Sen. Ted Cruz was in Iowa last weekend to hunt pheasant and activists. He found both.
He didn't fire into anyone's face (Dick Cheney), wear freshly pressed camouflage (John Kerry) or boast of shooting varmints (Mitt Romney). He had his own shotgun flown in by United Airlines as checked baggage and tramped through brush as if that's how he spent all his weekends. Cruz even managed a little "Duck Dynasty" humor ("Someone make a pillow," he shouted as a bird tumbled out the sky, or "just turn them straight into McNuggets").
Iowa is a shallow place, at least politically. Candidates put themselves through various rites of passage to prove they're sufficiently conservative for the state's Republican base. The one who fakes it best wins. The straw poll and caucuses sometimes make a presidential candidate. More often they are a killing field for ambition. Rep. Michele Bachmann of Minnesota, with her air-conditioned tent, country music star Randy Travis and hot-fudge sundaes won the straw poll in 2011. That dried up money and enthusiasm for former Minnesota Gov. Tim Pawlenty, who had a better chance of becoming president than the eventual nominee. Thanks, Hawkeyes.

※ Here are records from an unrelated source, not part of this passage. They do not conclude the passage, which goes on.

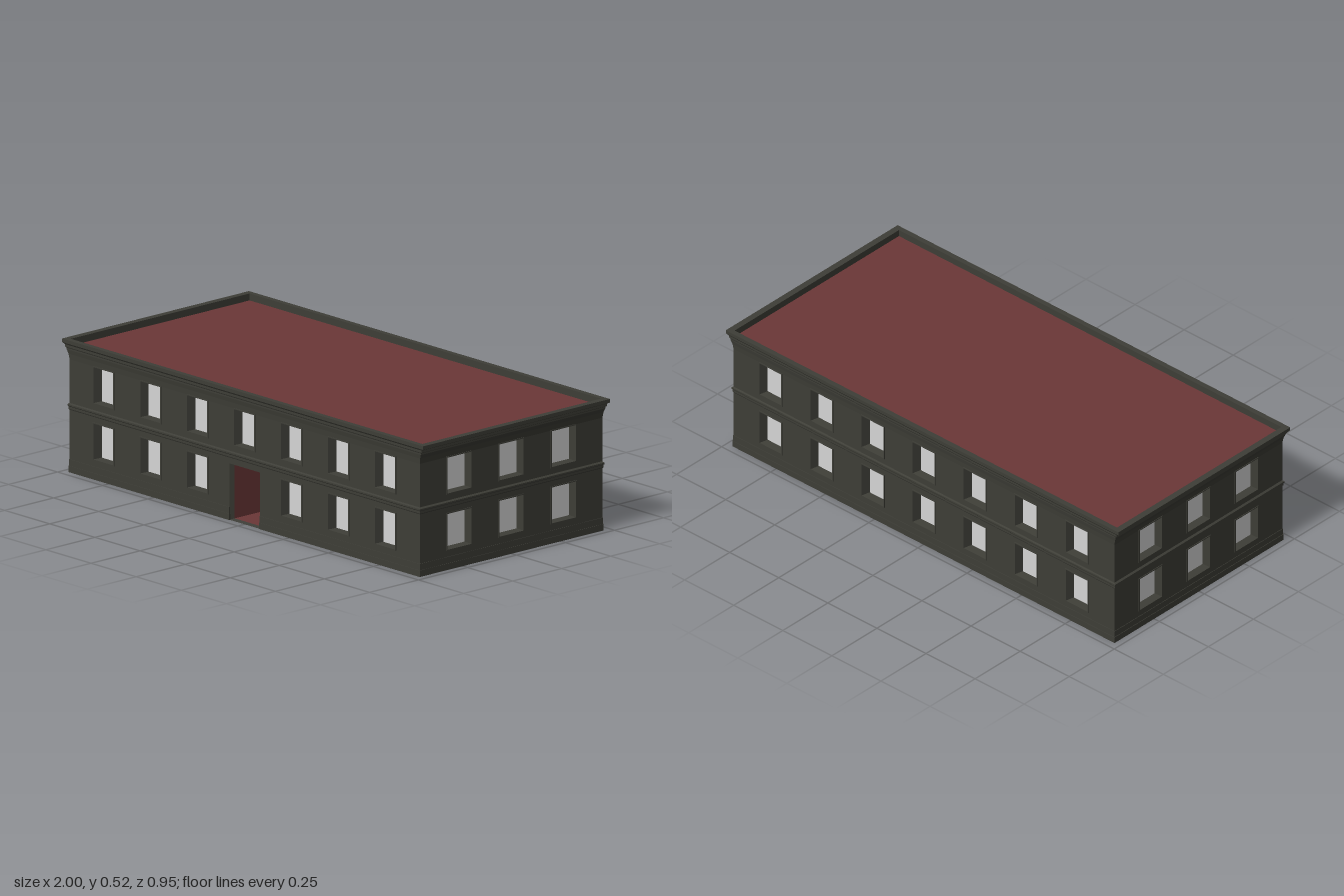
import * as THREE from 'three';

const X = 0.97, Z = 0.466;          // half extents of the wall planes
const WALL_TOP = 0.45, DEPTH = 0.03;
const DOOR = { w: 0.085, h: 0.22 }; // half width, height
const FLOORS = [0.148, 0.368];      // window centre heights

const stone = new THREE.MeshStandardMaterial({ color: 0x3e3e37 });
const red = new THREE.MeshStandardMaterial({ color: 0x6c3737 });
const glass = new THREE.MeshStandardMaterial({ color: 0xd6d6d6 });
stone.name = 'darkStone';
red.name = 'darkRed';
glass.name = 'paleGlass';
red.side = THREE.DoubleSide;

// Rectangular rings [halfX, halfZ, y] joined by flat faces
function loft(rings) {
  const pos = [];
  const corners = ([a, b, y]) => [[-a, y, b], [a, y, b], [a, y, -b], [-a, y, -b]];
  for (let r = 0; r < rings.length - 1; r++) {
    const lo = corners(rings[r]), hi = corners(rings[r + 1]);
    for (let i = 0; i < 4; i++) {
      const j = (i + 1) % 4;
      pos.push(...lo[i], ...lo[j], ...hi[j], ...lo[i], ...hi[j], ...hi[i]);
    }
  }
  const g = new THREE.BufferGeometry();
  g.setAttribute('position', new THREE.Float32BufferAttribute(pos, 3));
  g.computeVertexNormals();
  return g;
}

function add(parent, name, geometry, material, x = 0, y = 0, z = 0) {
  const m = new THREE.Mesh(geometry, material);
  m.name = name;
  m.position.set(x, y, z);
  parent.add(m);
  return m;
}

// Surround with a splayed reveal and a recessed pane, facing +z
function addWindow(parent, x, y, w, h, inset) {
  const frame = loft([
    [w, h, 0], [w, h, 0.003], [w - 0.005, h - 0.004, 0.003],
    [w - inset, h - 0.007, -DEPTH],
  ]).rotateX(Math.PI / 2);
  add(parent, 'windowFrame', frame, stone, x, y, 0);
  add(parent, 'windowPane', new THREE.PlaneGeometry(2 * (w - inset), 2 * (h - 0.007)), glass, x, y, -DEPTH);
}

// One wall panel facing +z with window holes and an optional doorway
function facade(name, half, columns, w, inset, hasDoor) {
  const group = new THREE.Group();
  group.name = name;
  const h = 0.074;
  const outline = [[-half, 0]];
  if (hasDoor) outline.push([-DOOR.w, 0], [-DOOR.w, DOOR.h], [DOOR.w, DOOR.h], [DOOR.w, 0]);
  outline.push([half, 0], [half, WALL_TOP], [-half, WALL_TOP]);
  const shape = new THREE.Shape(outline.map(([x, y]) => new THREE.Vector2(x, y)));

  for (const y of FLOORS) {
    for (const x of columns) {
      if (hasDoor && x === 0 && y === FLOORS[0]) continue;
      const hole = [[-w, -h], [-w, h], [w, h], [w, -h]];
      shape.holes.push(new THREE.Path(hole.map(([a, b]) => new THREE.Vector2(x + a, y + b))));
      addWindow(group, x, y, w, h, inset);
    }
  }
  add(group, 'wall', new THREE.ShapeGeometry(shape), stone);

  // Stepped plinth, broken at the doorway
  const spans = hasDoor ? [[-half, -DOOR.w], [DOOR.w, half]] : [[-half, half]];
  for (const [a, b] of spans) {
    for (const [y0, y1, out] of [[0, 0.025, 0.004], [0.025, 0.05, 0.002]]) {
      add(group, 'plinth', new THREE.BoxGeometry(b - a + out, y1 - y0, out * 2),
        stone, (a + b) / 2, (y0 + y1) / 2, 0);
    }
  }
  return group;
}

export function createModel() {
  const model = new THREE.Group();
  model.name = 'building';
  const longCols = [-3, -2, -1, 0, 1, 2, 3].map(i => i * 0.26);
  const shortCols = [-1, 0, 1].map(i => i * 0.267);

  // Four walls
  const front = facade('frontFacade', X, longCols, 0.06, 0.016, true);
  front.position.z = Z;
  const back = facade('backFacade', X, longCols, 0.06, 0.016, false);
  back.position.z = -Z;
  back.rotation.y = Math.PI;
  const left = facade('leftFacade', Z, shortCols, 0.066, 0.01, false);
  left.position.x = X;
  left.rotation.y = Math.PI / 2;
  const right = facade('rightFacade', Z, shortCols, 0.066, 0.01, false);
  right.position.x = -X;
  right.rotation.y = -Math.PI / 2;
  model.add(front, back, left, right);

  // Doorway: stone reveal leading into a red passage
  const dh = DOOR.h / 2;
  add(model, 'doorSurround', loft([
    [DOOR.w, dh, 0], [DOOR.w - 0.008, dh - 0.003, -0.02],
  ]).rotateX(Math.PI / 2), stone, 0, dh, Z);
  add(model, 'doorPassage', loft([
    [DOOR.w - 0.008, dh - 0.003, -0.02], [DOOR.w - 0.008, dh - 0.003, -0.4],
  ]).rotateX(Math.PI / 2), red, 0, dh, Z);
  add(model, 'passageEnd', new THREE.PlaneGeometry(2 * DOOR.w, DOOR.h), red, 0, dh, Z - 0.4);

  // Moulded band between the storeys
  add(model, 'storeyBand', loft([
    [X, Z, 0.243], [X + 0.004, Z + 0.002, 0.247], [X + 0.004, Z + 0.002, 0.256],
    [X + 0.007, Z + 0.004, 0.259], [X + 0.007, Z + 0.004, 0.265], [X, Z, 0.27],
  ]), stone);

  // Cornice flaring out to a parapet rim
  add(model, 'cornice', loft([
    [X, Z, 0.44], [0.974, 0.468, 0.462], [0.981, 0.471, 0.478], [0.981, 0.471, 0.484],
    [0.988, 0.473, 0.488], [0.988, 0.473, 0.497], [1, 0.477, 0.503], [1, 0.477, 0.517],
    [0.974, 0.456, 0.517], [0.974, 0.456, 0.488],
  ]), stone);

  // Flat roof and underside
  add(model, 'roof', new THREE.PlaneGeometry(1.948, 0.912).rotateX(-Math.PI / 2), red, 0, 0.49, 0);
  add(model, 'underside', new THREE.PlaneGeometry(2 * X, 2 * Z).rotateX(Math.PI / 2), stone);
  return model;
}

If Iowa could put together a candidate from spare parts, the result would be Cruz, a rabid conservative who loathes elites and cares so little about the Republican establishment that he dragged the party down to new lows with the government shutdown.
This was Cruz's third trip to the state in the past three months, making him the only noncandidate running harder than Hillary Clinton. The Texas senator has kissed the ring of Bob Vander Plaats, the evangelical kingmaker who wrote the Marriage Pledge in 2011 — which even thrice-married Newt Gingrich signed — met with county leaders and visited with Becky Beach, a Sarah Palin and tea party devotee.

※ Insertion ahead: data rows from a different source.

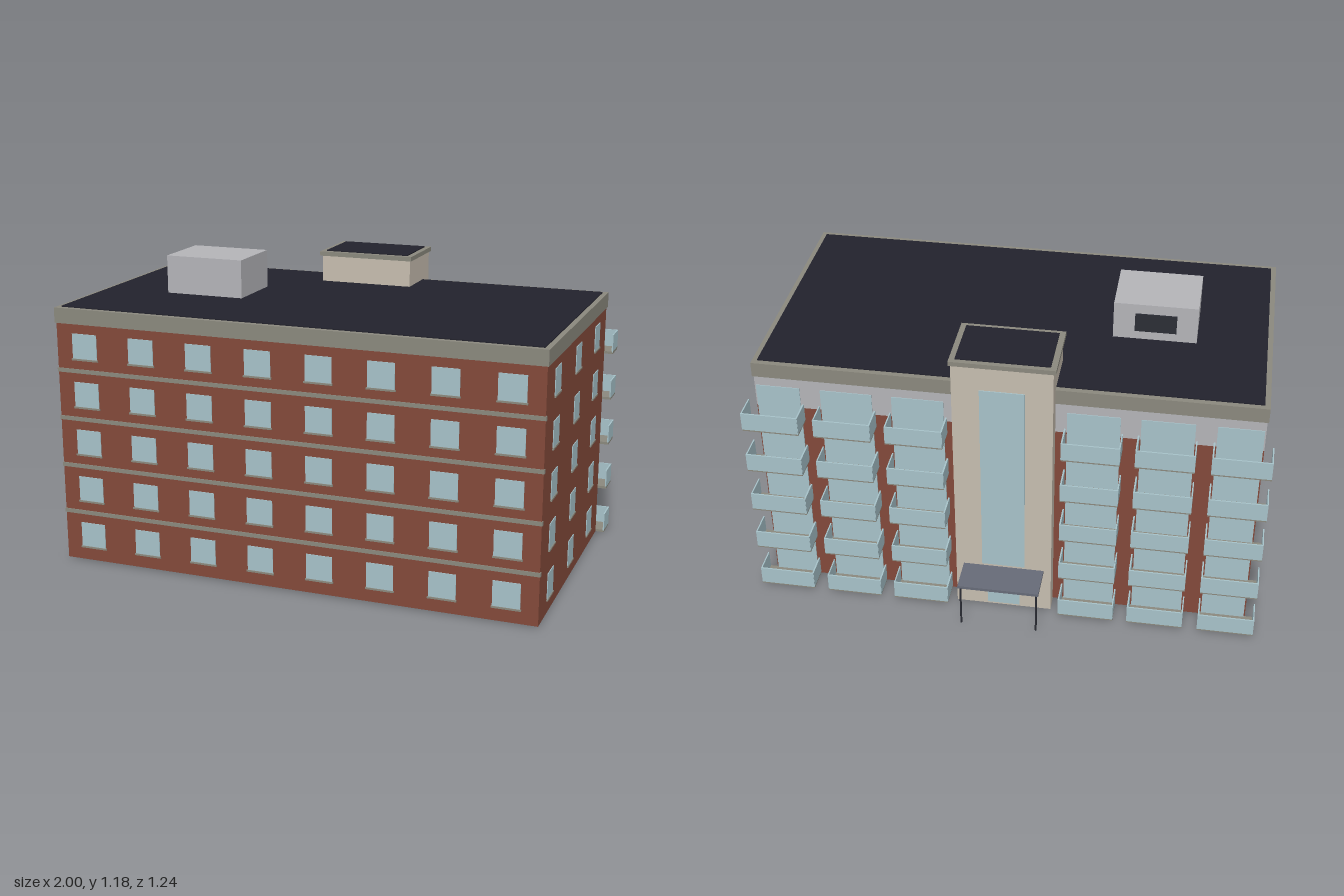
import * as THREE from 'three';

const mat = (name, color) => {
  const m = new THREE.MeshStandardMaterial({ color });
  m.name = name;
  return m;
};

export function createModel() {
  const root = new THREE.Group();
  root.name = 'apartmentBlock';

  const brick = mat('brick', 0x82493a);
  const concrete = mat('concrete', 0x8a887d);
  const glass = mat('glass', 0xa6c1c8);
  const tar = mat('roofTar', 0x22222c);
  const plaster = mat('plaster', 0xc5bcae);
  const metal = mat('lightMetal', 0xb3b3b7);
  const slate = mat('canopySlate', 0x666a77);
  const dark = mat('darkMetal', 0x2b2d35);

  // Box given by its minimum and maximum on each axis
  const box = (name, m, [x0, x1], [y0, y1], [z0, z1], parent = root) => {
    const mesh = new THREE.Mesh(new THREE.BoxGeometry(x1 - x0, y1 - y0, z1 - z0), m);
    mesh.position.set((x0 + x1) / 2, (y0 + y1) / 2, (z0 + z1) / 2);
    mesh.name = name;
    parent.add(mesh);
    return mesh;
  };

  const FLOORS = 5, STEP = 0.193;
  const W = 0.965, BACK = -0.415, FRONT = 0.615;

  // Main body, parapet and roof
  box('brickBody', brick, [-W, W], [0.005, 0.97], [BACK, FRONT]);
  box('parapet', concrete, [-0.97, 0.97], [0.97, 1.03], [-0.422, 0.62]);
  box('mainRoof', tar, [-0.95, 0.95], [1.025, 1.034], [-0.4, 0.598]);

  // One window: pane and sill, facing +z
  const addWindow = (x, y, z, turn, w) => {
    const g = new THREE.Group();
    g.name = 'window';
    box('pane', glass, [-w / 2, w / 2], [-0.05, 0.05], [-0.002, 0.003], g);
    box('sill', concrete, [-w / 2 - 0.004, w / 2 + 0.004], [-0.056, -0.049], [-0.002, 0.006], g);
    g.position.set(x, y, z);
    g.rotation.y = turn;
    root.add(g);
  };

  for (let f = 0; f < FLOORS; f++) {
    const y = 0.111 + f * STEP;
    for (let i = 0; i < 8; i++) addWindow((i - 3.5) * 0.2415, y, FRONT, 0, 0.105);
    for (const s of [-1, 1])
      for (const z of [0.446, 0.101, -0.245]) addWindow(s * W, y, z, s * Math.PI / 2, 0.09);
    // Floor bands on the front
    if (f > 0) {
      const b = 0.004 + f * STEP;
      box('floorBand', concrete, [-0.968, 0.968], [b, b + 0.016], [FRONT - 0.01, FRONT + 0.004]);
    }
  }

  // Back wall: pale strip at the top and tall glazing behind each balcony column
  for (const s of [-1, 1]) {
    const span = (a, b) => (s > 0 ? [a, b] : [-b, -a]);
    box('backTopStrip', metal, span(0.19, W), [0.84, 0.97], [BACK - 0.002, BACK + 0.002]);

    for (const c of [0.334, 0.61, 0.89]) {
      const a = c - 0.11, b = c + 0.11;
      box('balconyGlazing', glass, span(a + 0.01, Math.min(b - 0.01, 0.96)),
        [0.015, 0.93], [BACK - 0.005, BACK + 0.002]);

      for (let f = 0; f < FLOORS; f++) {
        const y = 0.005 + f * STEP, top = y + 0.08, out = -0.513;
        const g = new THREE.Group();
        g.name = 'balcony';
        root.add(g);
        // Floor slab with an open-topped railing of three panels
        box('balconySlab', concrete, span(a, b), [y, y + 0.01], [out, BACK], g);
        box('frontRail', glass, span(a, b), [y + 0.007, top], [out - 0.002, out + 0.004], g);
        box('innerRail', glass, span(a - 0.001, a + 0.005), [y + 0.007, top], [out, BACK], g);
        box('outerRail', glass, span(b - 0.005, b), [y + 0.007, top], [out, BACK], g);
      }
    }
  }

  // Stair tower with cap, roof and glazing
  box('stairTower', plaster, [-0.19, 0.19], [0, 1.145], [-0.48, -0.225]);
  box('towerCap', concrete, [-0.2, 0.197], [1.14, 1.158], [-0.488, -0.218]);
  box('towerRoof', tar, [-0.178, 0.175], [1.155, 1.162], [-0.468, -0.238]);
  box('stairGlazing', glass, [-0.085, 0.085], [0.21, 1.04], [-0.484, -0.478]);
  box('entranceDoor', glass, [-0.065, 0.065], [0.01, 0.15], [-0.484, -0.478]);

  // Entrance canopy on two posts
  box('canopy', slate, [-0.16, 0.16], [0.187, 0.199], [-0.62, -0.48]);
  for (const s of [-1, 1]) {
    const post = new THREE.Mesh(new THREE.CylinderGeometry(0.004, 0.004, 0.188, 8), dark);
    post.position.set(s * 0.15, 0.094, -0.61);
    post.name = 'canopyPost';
    root.add(post);
  }

  // Rooftop plant box with a vent on its back
  box('plantBox', metal, [-0.68, -0.357], [1.03, 1.185], [-0.028, 0.228]);
  box('plantVent', dark, [-0.6, -0.44], [1.07, 1.146], [-0.033, -0.026]);

  return root;
}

Addressing a sold-out crowd of 600 at the Ronald Reagan Dinner on Oct. 25 in Des Moines, Cruz served up the red meat the base hungers for. He roamed the stage Oprah-like and, without giving away any cars, earned a standing ovation. He checked off traditional conservative principles of lower taxes, less spending and smaller government, and he questioned the commitment to those beliefs of everyone who isn't him.
He's the self-anointed real deal. About his filibuster and fight against the Affordable Care Act, he said, "Had we stood together, I'm convinced the outcome of this fight would be very, very different."
Cruz is that rare politician who can live without a friend, but not without an enemy. He wears with pride the badge "wacko bird," bestowed upon him by Sen. John McCain. He loves to say he didn't come to Washington to make 99 new friends. He may not have any pals in Washington, but he is a hero outside. Cruz is able to cling to his grievances as well as any unemployed tool-and-die man in the audience, even though he left any reason for resentment far behind by sailing through Princeton University, Harvard Law School and high office in Texas before landing in the Senate.
He reprised the same speech the next day in the town of Le Mars at a fundraiser for Rep. Steve King, his host for the hunt. Dressed in a flannel shirt, blue jeans and cowboy boots, Cruz told the moving tale of his father, an immigrant from Cuba who hit it big in the oil boom in Canada, lost it all and ended up as an itinerant pastor in Dallas. The father poured everything into his son, enrolling him in not just Bible-study but also Constitution-study classes, so that he became a world-class debater.
The business world is running away from the Cruz wing because its antics have cost money; by one estimate, the economy took a $24 billion hit from the shutdown. But those aren't the people a Republican needs to win the nomination, especially now that the activists are weary of giving mainstream losers such as Romney a twirl around the dance floor.
Like many a man in a hurry, Cruz could self-destruct. But social conservatives, especially those with a mean streak like King, are disproportionately influential in the early polling. They are happy to go out on a snowy night to listen to long speeches in steamy church basements while drinking burnt coffee. In their eyes, even Sen. Rand Paul is too much of a libertarian and too soft on social issues. Unless the field gets seriously overcrowded with everyone, past and present, on the right jumping in (Mike Huckabee is toying with another run) and dividing the ultraconservative vote, the early money is on Cruz. I'm taking bets at Bloomberg.com.
(Margaret Carlson is a Bloomberg View columnist.)